Our design philosophy is centred around 4 core beliefs:
- Engineering design of man-made structures such as jetties, rock walls and marinas can include design features that create opportunities for nature rather than take them away and thus help maintain or even enhance biodiversity.
- Our Oceans receive enough ugly waste from society as it is and have enough natural beauty removed, therefore out of respect for our oceans, we believe in striving for more natural and respectful design of artificial reef units.
- Building and designing 'homes' for our fish friends and other marine life is one of the best ways to appreciate and understand what they need to survive and how we can help save them. As a species we have passed the point of just preventing further damage to marine habitats - we need to rapidly start developing and trialing ways to repair the damage already done. Experimenting with different reef designs and manufacturing technologies is an essential step in this process.
- Protective space - our fundamental guiding principle in all our designs.
The concept of 'protective space' is a concept developed by RDL co-founder David after more than 20 years designing and watching how marine life use natural habitat, constructed reef units and other man-made structures.
'Protective space' is the recognition that fauna and flora are largely driven by first the need to avoid being eaten and secondly a need for protection from the natural environment such as water currents and sunlight.

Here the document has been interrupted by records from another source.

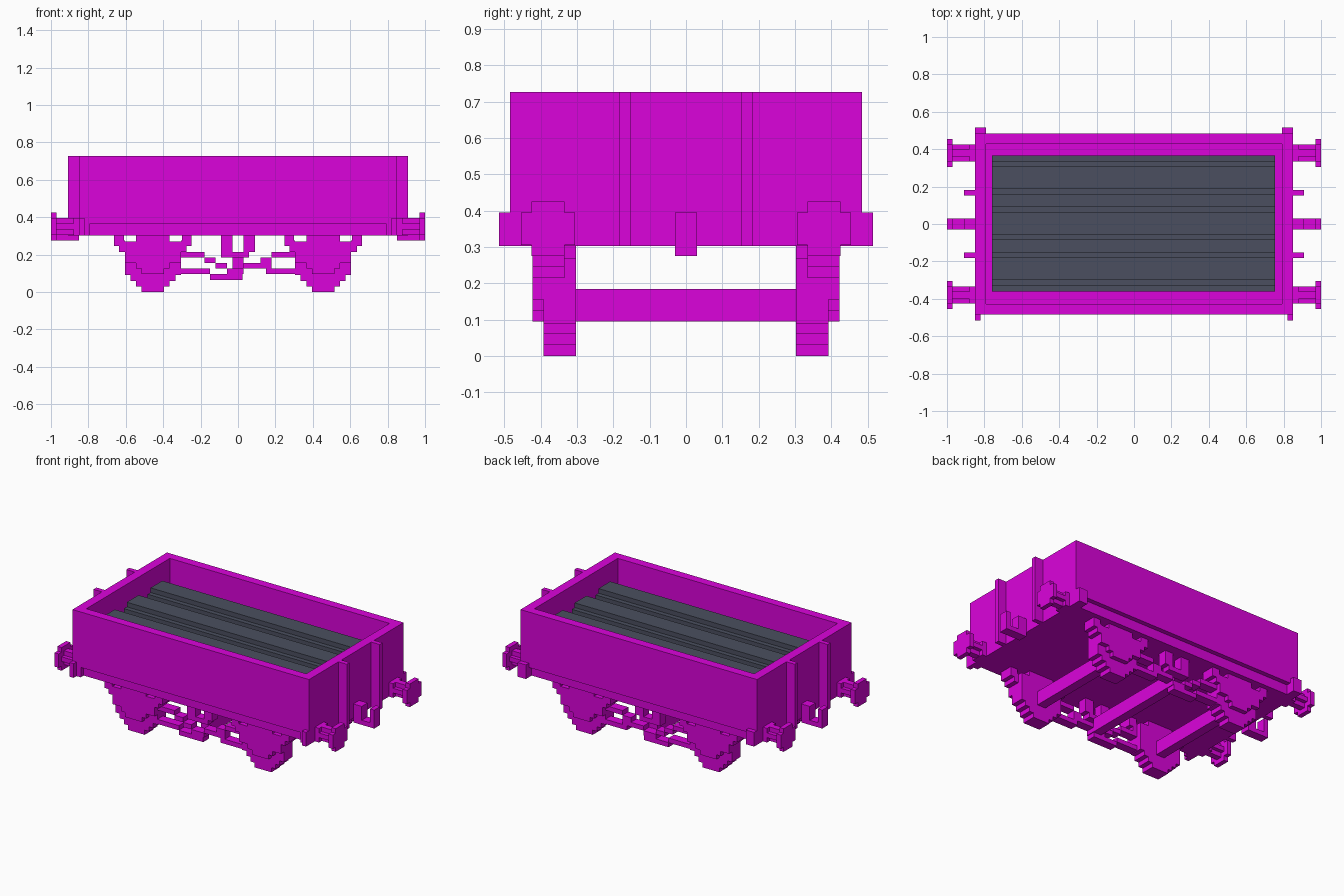
import bpy
import bmesh

if "Cube" in bpy.data.objects:
    bpy.data.objects.remove(bpy.data.objects["Cube"])


def material(name, color):
    m = bpy.data.materials.new(name)
    m.use_nodes = True
    m.diffuse_color = color
    m.node_tree.nodes["Principled BSDF"].inputs["Base Color"].default_value = color
    return m


MAGENTA = material("magenta", (0.71, 0.001, 0.71, 1))
SLATE = material("slate", (0.07, 0.078, 0.115, 1))


def add_box(bm, x0, x1, y0, y1, z0, z1):
    verts = bmesh.ops.create_cube(bm, size=1)["verts"]
    for v in verts:
        v.co.x = max(x0, x1) if v.co.x > 0 else min(x0, x1)
        v.co.y = max(y0, y1) if v.co.y > 0 else min(y0, y1)
        v.co.z = z1 if v.co.z > 0 else z0


def part(name, boxes, mat=MAGENTA):
    bm = bmesh.new()
    for b in boxes:
        add_box(bm, *b)
    mesh = bpy.data.meshes.new(name)
    bm.to_mesh(mesh)
    bm.free()
    mesh.materials.append(mat)
    obj = bpy.data.objects.new(name, mesh)
    bpy.context.collection.objects.link(obj)


U = 0.03  # block size of the stepped style
L, W, TOP, BASE, SIDE = 0.85, 0.485, 0.727, 0.303, 0.367
IL, IW = L - 2 * U, W - 2 * U + 0.003

# Open body: side walls, end walls, floor and underframe
part("side_walls", [(-L, L, s * IW, s * W, SIDE, TOP) for s in (-1, 1)])
part("end_walls", [(s * IL, s * L, -IW, IW, BASE, TOP) for s in (-1, 1)])
part("floor", [(-IL, IL, -IW, IW, SIDE, 0.545)])
part("underframe", [(-IL, IL, -0.455, 0.455, BASE, SIDE)])

# Stepped ridges of the load
load = [(-0.76, 0.755, -0.36, 0.365, 0.53, 0.575)]
for y in (-0.24, 0.004, 0.248):
    load.append((-0.76, 0.755, y - 0.09, y + 0.09, 0.575, 0.605))
    load.append((-0.76, 0.755, y - 0.06, y + 0.06, 0.605, 0.635))
part("load", load, SLATE)

for s, end in ((-1, "right"), (1, "left")):
    # Headstock across the end, with deeper tips at the back
    part(end + "_headstock", [
        (s * IL, s * L, -W, 0.515, BASE, 0.395),
        (s * (L - U), s * L, -0.515, -W, BASE, 0.395)])
    part(end + "_end_posts", [
        (s * L, s * 0.91, t * 0.153, t * 0.183, BASE, TOP) for t in (-1, 1)])
    # Coupling: an open upright loop
    part(end + "_coupling", [
        (s * L, s * 0.91, -U, U, 0.275, 0.395),
        (s * 0.91, s * 0.97, -U, U, 0.275, 0.305),
        (s * 0.97, s, -U, U, 0.275, 0.395)])
    # Buffers with notched round heads
    for t, side in ((-1, "front"), (1, "back")):
        y = t * 0.38
        part(f"{end}_{side}_buffer", [
            (s * L, s * 0.88, y - 0.045, y + 0.045, BASE, 0.395),
            (s * 0.88, s * 0.97, y - 0.045, y + 0.045, 0.335, 0.365),
            (s * 0.88, s * 0.97, y - 0.02, y + 0.02, 0.305, 0.395),
            (s * 0.97, s, y - 0.075, y + 0.075, 0.305, 0.395),
            (s * 0.97, s, y - 0.045, y + 0.045, 0.275, 0.425)])

# Running gear: stepped wheels behind flat axle guards
AX = 0.455
WHEEL_ROWS = [(0.06, 0, 0.03), (0.09, 0.03, 0.06), (0.12, 0.06, 0.09),
              (0.15, 0.09, 0.27), (0.09, 0.27, BASE)]
GUARD_ROWS = [(0.06, 0.095, 0.125), (0.09, 0.125, 0.155),
              (0.15, 0.155, 0.27), (0.09, 0.27, BASE)]
for s, end in ((-1, "right"), (1, "left")):
    cx = s * AX
    part(end + "_axle", [(cx - U, cx + U, -0.31, 0.31, 0.095, 0.185)])
    for t, side in ((-1, "front"), (1, "back")):
        tag = f"{end}_{side}_"
        part(tag + "wheel", [(cx - w, cx + w, t * 0.303, t * 0.393, a, b)
                             for w, a, b in WHEEL_ROWS])
        part(tag + "axle_guard", [(cx - w, cx + w, t * 0.39, t * 0.423, a, b)
                                  for w, a, b in GUARD_ROWS])
        # Spring hangers on both sides of the guard
        hangers = []
        for d in (-1, 1):
            hangers += [
                (cx + d * 0.15, cx + d * 0.18, t * 0.335, t * 0.423, 0.215, 0.275),
                (cx + d * 0.155, cx + d * 0.207, t * 0.335, t * 0.423, 0.245, BASE)]
        part(tag + "spring_hangers", hangers)

# Brake gear between the wheels
part("brake_shaft", [(-U, U, -0.335, 0.335, 0.095, 0.185)])
for t, side in ((-1, "front"), (1, "back")):
    y0, y1 = t * 0.335, t * 0.393
    gear = [(-0.09, 0.06, y0, y1, 0.185, 0.215),
            (-0.15, 0.025, y0, y1, 0.065, 0.095),
            (-0.06, U, y0, y1, 0.095, 0.125),
            (-0.12, -0.06, y0, y1, 0.125, 0.155),
            (U, 0.18, y0, y1, 0.125, 0.155)]
    for s in (-1, 1):
        gear += [(s * 0.03, s * 0.09, y0, y1, 0.215, BASE),
                 (s * 0.15, s * 0.31, y0, y1, 0.095, 0.125),
                 (s * 0.18, s * 0.31, y0, y1, 0.185, 0.215),
                 (s * 0.12, s * 0.18, y0, y1, 0.155, 0.185)]
    part(side + "_brake_gear", gear)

Protective space in our reef unit designs covers the micro scale - surface texture invisible to the naked eye - up through the meso scale where we carefully include gaps and holes that provide protective space within each reef unit - right up through to the macro scale where we consider the protective space provided by the 'gaps' between reef units and even between reefs which can be 100's of meters.
At the micro scale we engineer the protective spaces provided by the materials surface to provide protection from grazing or water currents for bacteria, coral or shellfish larvae, or seaweed spores to settle and become established and hence start the food chain on the reef. We also have the option to design our units with micro surfaces that prevent the growth of competing biota such as algae that can smother coral larvae trying to set up home.
At the meso scale we carefully look at every surface, line and corner in our reef units and aim to include the right size and number of protective spaces to suit the target species and application. It is well documented that diversity of reef habitat is the key driver of diversity of species on a reef. Therefore we aim to maximise the protective space provided by our reef units and ensure no surface is wasted.
Hills Young Australian Design Award for Sustainability
James Dyson Award Australia
An immense appreciation and love for the ocean
A frustration with the wasted opportunity created by coastal structures that add millions of cubic meters of new habitat to the world's oceans but fail to consider and include habitat for marine life
- A belief that we are at the cusp of a new era in coastal engineering and architectural design as it progresses from a focus on 'designing a structure to meet accepted aesthetics and withstand the aquatic elements for a specified number of years without falling down' - to a design philosophy that recognises that 'artificial structures have an obligation to provide useful productive habitat for marine life where possible and thus help maintain biodiversity rather than reduce it'. In essence, eco-engineering a sustainable design that takes responsibility for maintaining the ecosystem for future generations.